Japan's justice minister on Thursday came under fire for remarks widely seen as making light of his role in authorizing executions of death-row inmates, giving Prime Minister Fumio Kishida yet another headache in the wake of poor approval ratings for his Cabinet.
Yasuhiro Hanashi, who took the post in August, told a political gathering on Wednesday that the justice minister is a "low-key" post, saying it can "become a top story in daytime news programs only when stamping a seal on documents of execution" in the morning.
On Thursday night, Kishida suggested he has no intention to sack Hanashi, the day before he is set to leave Japan for around one week to attend international gatherings in Southeast Asia.
Hanashi, a lawmaker belonging to Kishida's intraparty group within the ruling Liberal Democratic Party, also said, "Serving as justice minister won't help raise much money or secure many votes," prodding critics to lambaste him for disrespecting the post.
The controversial remarks come at a time when the approval rating for Kishida's Cabinet has shown little signs of improving due to controversial ties between LDP lawmakers and the Unification Church as well as scandals related to other ministers.
Late last month, Daishiro Yamagiwa was effectively fired as economic revitalization minister for his close links with the dubious religious group, while internal affairs minister Minoru Terada has been grilled over several political funding scandals.
Kishida told reporters Thursday that he warned Hanashi to "feel the significance" of his duties and speak "in a careful manner." The justice minister had made similar remarks involving "stamping a seal" in two meetings of Kishida's faction last month.
Opposition parties are expected to intensify their offensive against Kishida, and are likely to stall parliamentary debate and thwart his attempts to prop up public support by introducing economic measures to stem the negative impact of rising prices without wage growth.
Earlier Thursday, Hanashi apologized to Chief Cabinet Secretary Hirokazu Matsuno for having made the comments and for giving the wrong impression about the duties of the justice minister.
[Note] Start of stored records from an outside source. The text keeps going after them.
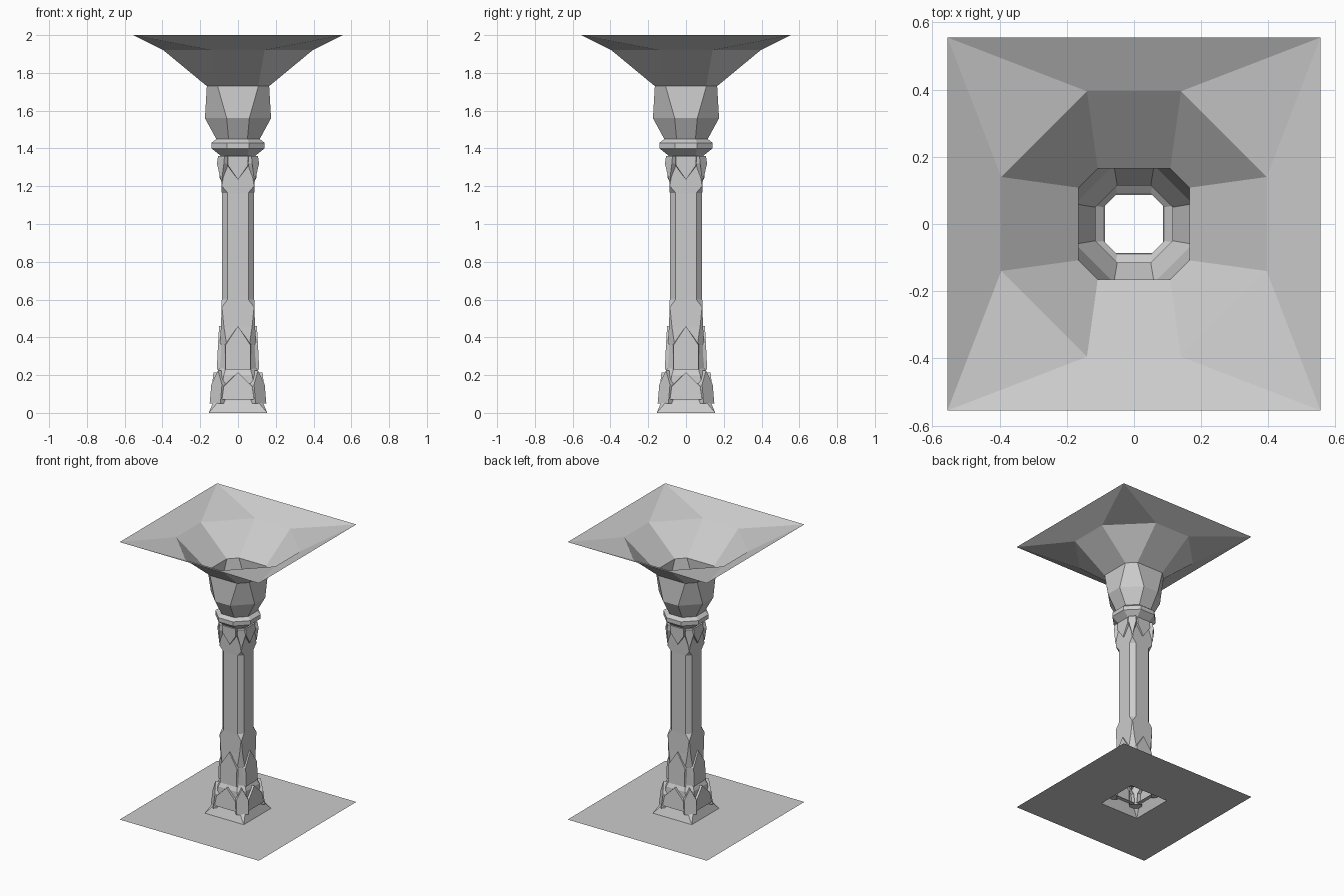
import bpy, bmesh
from math import pi
from mathutils import Matrix

if "Cube" in bpy.data.objects:
    bpy.data.objects.remove(bpy.data.objects["Cube"])


def finish(name, bm):
    bmesh.ops.remove_doubles(bm, verts=bm.verts, dist=0.0005)
    bmesh.ops.recalc_face_normals(bm, faces=bm.faces)
    mesh = bpy.data.meshes.new(name)
    bm.to_mesh(mesh)
    bm.free()
    ob = bpy.data.objects.new(name, mesh)
    bpy.context.collection.objects.link(ob)
    return ob


def loft(name, rings):
    """Open skin through eight-sided rings (z, half width, half flat side)."""
    bm = bmesh.new()
    prev = None
    for z, a, b in rings:
        pts = [(-b, -a), (b, -a), (a, -b), (a, b), (b, a), (-b, a), (-a, b), (-a, -b)]
        ring = [bm.verts.new((x, y, z)) for x, y in pts]
        if prev:
            for i in range(8):
                j = (i + 1) % 8
                bm.faces.new((prev[i], prev[j], ring[j], ring[i]))
        prev = ring
    return finish(name, bm)


def shields(name, half, back, start=0.0):
    """Four pointed raised panels; half = right outline (x, z, depth), ends at the tip."""
    outline = half + [(-x, z, d) for x, z, d in reversed(half) if x > 0]
    bm = bmesh.new()
    for k in range(4):
        rot = Matrix.Rotation(start + k * pi / 2, 4, 'Z')
        front = [bm.verts.new(rot @ Matrix.Translation((x, -d, z)).to_translation())
                 for x, z, d in outline]
        rear = [bm.verts.new(rot @ Matrix.Translation((x * 1.08, -back, z)).to_translation())
                for x, z, d in outline]
        bm.faces.new(front)
        n = len(front)
        for i in range(n):
            j = (i + 1) % n
            bm.faces.new((front[i], rear[i], rear[j], front[j]))
    return finish(name, bm)


# Floor square with an opening under the column
loft("floor", [(0, 0.555, 0.555), (0, 0.155, 0.155)])

# Stepped base, square shaft with stopped chamfers
loft("shaft", [(0, 0.155, 0.155), (0.065, 0.128, 0.1), (0.2, 0.118, 0.075),
               (0.235, 0.1, 0.065), (0.36, 0.096, 0.06), (0.46, 0.09, 0.075),
               (0.56, 0.087, 0.085), (0.6, 0.086, 0.055), (1.165, 0.086, 0.055),
               (1.2, 0.087, 0.085), (1.25, 0.088, 0.078), (1.36, 0.09, 0.055)])

# Collar ring and bulging capital
loft("collar", [(1.36, 0.09, 0.05), (1.40, 0.14, 0.058), (1.43, 0.14, 0.058),
                (1.45, 0.115, 0.05)])
loft("capital", [(1.45, 0.115, 0.05), (1.56, 0.175, 0.06), (1.73, 0.165, 0.108)])

# Flared vault reaching the square ceiling edge
loft("vault", [(1.73, 0.165, 0.108), (1.92, 0.395, 0.14), (2.0, 0.555, 0.555)])

# Pointed carvings on the base
shields("lower_base_shields", [(0.085, 0.07, 0.145), (0.075, 0.14, 0.138), (0, 0.215, 0.13)], 0.1)
shields("lower_corner_shields", [(0.04, 0.05, 0.172), (0.04, 0.15, 0.16), (0, 0.225, 0.15)],
        0.115, pi / 4)
shields("upper_base_shields", [(0.065, 0.23, 0.112), (0.065, 0.36, 0.106), (0, 0.46, 0.1)], 0.089)

# Downward leaves below the collar, on faces and corners
shields("face_leaves", [(0.052, 1.36, 0.1), (0.052, 1.31, 0.102), (0, 1.235, 0.096)], 0.087)
shields("corner_leaves", [(0.024, 1.36, 0.125), (0.026, 1.32, 0.132), (0, 1.22, 0.124)],
        0.102, pi / 4)
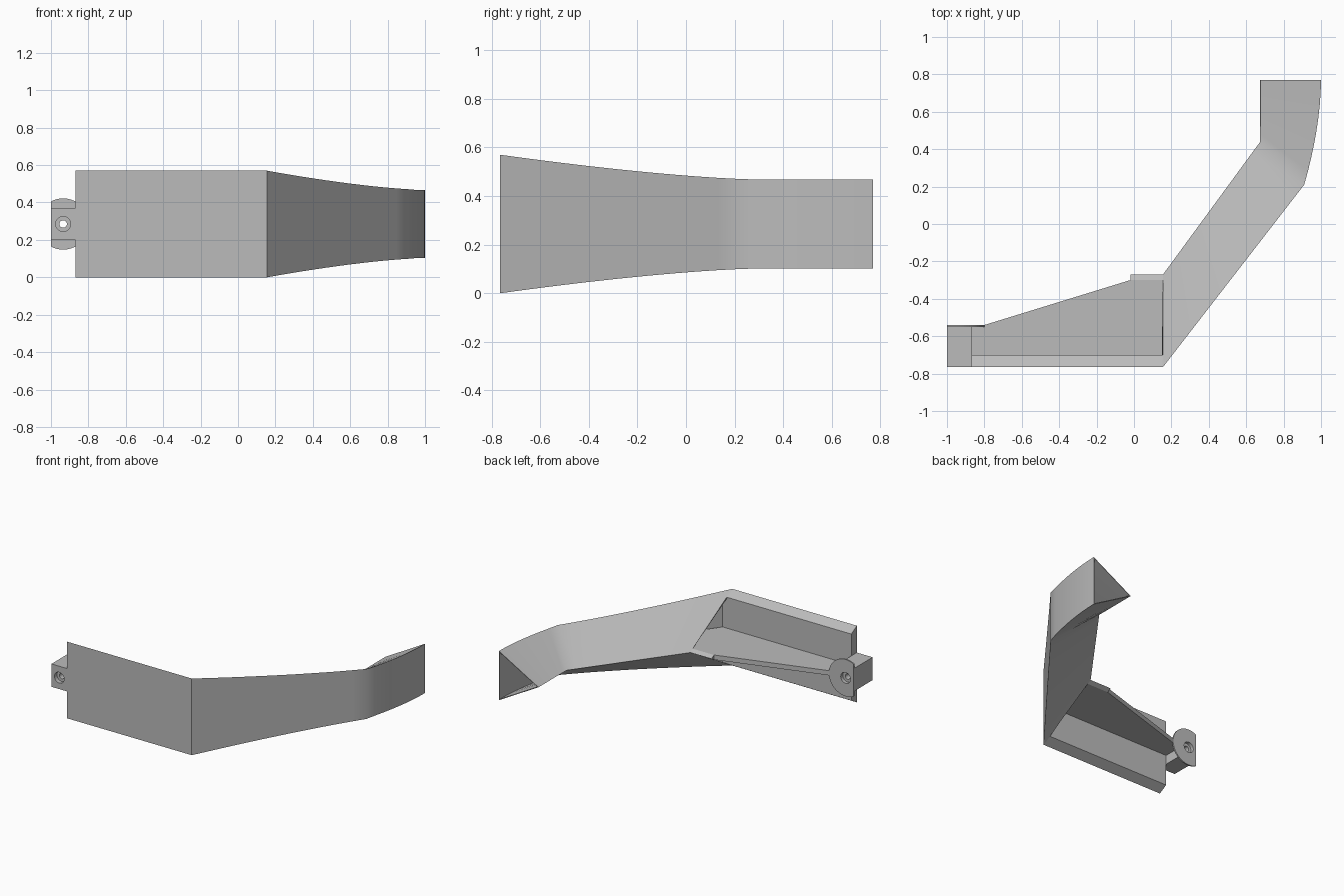
import bpy, bmesh, math
from mathutils import Vector

if "Cube" in bpy.data.objects:
    bpy.data.objects.remove(bpy.data.objects["Cube"], do_unlink=True)

grey = bpy.data.materials.new("light grey")
grey.use_nodes = True
grey.diffuse_color = (0.5, 0.5, 0.5, 1)
grey.node_tree.nodes["Principled BSDF"].inputs["Base Color"].default_value = (0.5, 0.5, 0.5, 1)

MID = 0.285       # height of the symmetry plane
SLOPE = 0.576     # taper of the wedge section towards its inner edge
FRONT, RIDGE = -0.765, -0.27
PIVOT = Vector((-0.935, 0, MID))


def add(name, bm, fix=True):
    if fix:
        bmesh.ops.recalc_face_normals(bm, faces=bm.faces)
    mesh = bpy.data.meshes.new(name)
    bm.to_mesh(mesh)
    bm.free()
    mesh.materials.append(grey)
    ob = bpy.data.objects.new(name, mesh)
    bpy.context.collection.objects.link(ob)
    return ob


def loft(name, rings, caps=True):
    """Skin a list of equal-length cross-sections."""
    bm = bmesh.new()
    rows = [[bm.verts.new(p) for p in r] for r in rings]
    n = len(rows[0])
    for a, b in zip(rows, rows[1:]):
        for k in range(n):
            m = (k + 1) % n
            bm.faces.new((a[k], a[m], b[m], b[k]))
    if caps:
        bm.faces.new(rows[0])
        bm.faces.new(rows[-1])
    return add(name, bm, caps)


def disc_ring(radius, y, xmin=-9):
    ring = []
    for i in range(64):
        a = math.tau * i / 64
        x = PIVOT.x + radius * math.cos(a)
        ring.append((max(x, xmin), y, MID + radius * math.sin(a)))
    return ring


def cut(ob, cutter):
    cutter.hide_render = True
    mod = ob.modifiers.new("cut", 'BOOLEAN')
    mod.operation, mod.object, mod.solver = 'DIFFERENCE', cutter, 'EXACT'
    bpy.context.view_layer.objects.active = ob
    bpy.ops.object.modifier_apply(modifier=mod.name)


# Front plate with chamfered top and bottom edges
def plate_side(x_front, x_back):
    back = -0.70
    h = MID - (back - FRONT) * SLOPE
    return [(x_front, FRONT, 2 * MID), (x_front, FRONT, 0),
            (x_back, back, MID - h), (x_back, back, MID + h)]


loft("front_plate", [plate_side(-0.87, -0.87), plate_side(0.155, 0.19)])

# Horizontal rib, running a little way into the arm
rib = [(-0.87, -0.71), (0.18, -0.71), (0.42, -0.39), (0.35, -0.06),
       (0.165, -0.30), (-0.02, -0.30), (-0.80, -0.54), (-0.87, -0.54)]
T = 0.0175
loft("rib", [[(x, y, MID + s * T) for x, y in rib] for s in (-1, 1)])

# Wedge-shaped lip on the rib beside the arm
loft("rib_lip", [[(x, -0.30, MID + T), (x, -0.30, MID - T), (x, RIDGE, MID)]
                 for x in (-0.02, 0.16)])

# Hollow arm: triangular section swept along the bend
outer, inner = [], []
for i in range(13):
    t = i / 12
    outer.append(Vector((0.155, FRONT)).lerp(Vector((0.91, 0.21)), t))
    inner.append(Vector((0.155, RIDGE)).lerp(Vector((0.675, 0.44)), t))
for i in range(1, 9):
    t = i / 8
    outer.append(Vector((0.91 + 0.09 * (1 - (1 - t) ** 1.8), 0.21 + 0.56 * t)))
    inner.append(Vector((0.675, 0.44 + 0.33 * t)))


def half_height(y):
    return 0.183 + 0.102 * max(0, (0.3 - y) / 1.065) ** 1.45


sections = [[(o.x, o.y, MID + half_height(o.y)), (o.x, o.y, MID - half_height(o.y)),
             (i.x, i.y, MID)] for o, i in zip(outer, inner)]
arm = loft("arm", sections, caps=False)
bpy.ops.object.select_all(action='DESELECT')
arm.select_set(True)
bpy.context.view_layer.objects.active = arm
shell = arm.modifiers.new("wall", 'SOLIDIFY')
shell.thickness, shell.offset = 0.01, -1
bpy.ops.object.modifier_apply(modifier=shell.name)
bpy.ops.object.shade_smooth_by_angle(angle=math.radians(40))

# Mounting block and round flange at the end of the plate
block = loft("mounting_block", [[(x, FRONT, 0.2), (x, -0.545, 0.2),
                                 (x, -0.545, 0.37), (x, FRONT, 0.37)]
                                for x in (-1.0, -0.87)])
flange = loft("mounting_flange", [disc_ring(0.137, y, -1.0) for y in (-0.55, -0.54)])

# Through hole with a counterbore at each end
profile = [(0.04, -0.80), (0.04, -0.735), (0.02, -0.735),
           (0.02, -0.565), (0.04, -0.565), (0.04, -0.50)]
hole = loft("hole_cutter", [disc_ring(r, y) for r, y in profile])
for part in (block, flange):
    cut(part, hole)
bpy.data.objects.remove(hole, do_unlink=True)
Hanashi has since retracted his remarks.
But the minister drew criticism from both ruling and opposition blocs. Toshiaki Endo, chairman of the LDP General Council, the party's decision-making organ, expressed displeasure with Hanashi's gaffes, calling them "careless."
Land minister Tetsuo Saito, a lawmaker of the LDP's junior coalition partner Komeito, accused Hanashi of lacking "resolve" to serve as justice minister.
Meanwhile, Akira Nagatsuma, policy chief of the leading opposition Constitutional Democratic Party of Japan, said Hanashi is "unfit" to be justice minister and urged him to step down.
Hanashi's gaffes are set to provide ammunition to the opposition forces as Kishida's Cabinet, launched in October 2021, has faced a string of mishaps recently.
A survey conducted by Kyodo News in late October found that the support rate for Kishida's Cabinet remained relatively low at 37.6 percent, although it slightly rose from 35.0 percent in the previous poll earlier in the month.
A former police bureaucrat, Hanashi has yet to authorize any executions as justice minister.
Japan's capital punishment system has long drawn international criticism, with opponents calling for greater transparency in the timing of executions as death-row inmates are typically notified just hours before or not given prior notification at all. They also claim the procedure deprives death-row inmates of opportunities to reflect on their crimes.
Japan was among 18 countries in the world that carried out executions last year, according to the rights group Amnesty International. A total of 108 nations did not have the death penalty as of the end of the year, it said.
A sixth-term House of Representatives lawmaker representing a constituency in Ibaraki Prefecture, northeast of Tokyo, Hanashi previously served as senior vice minister of justice and senior vice minister of agriculture, forestry and fisheries.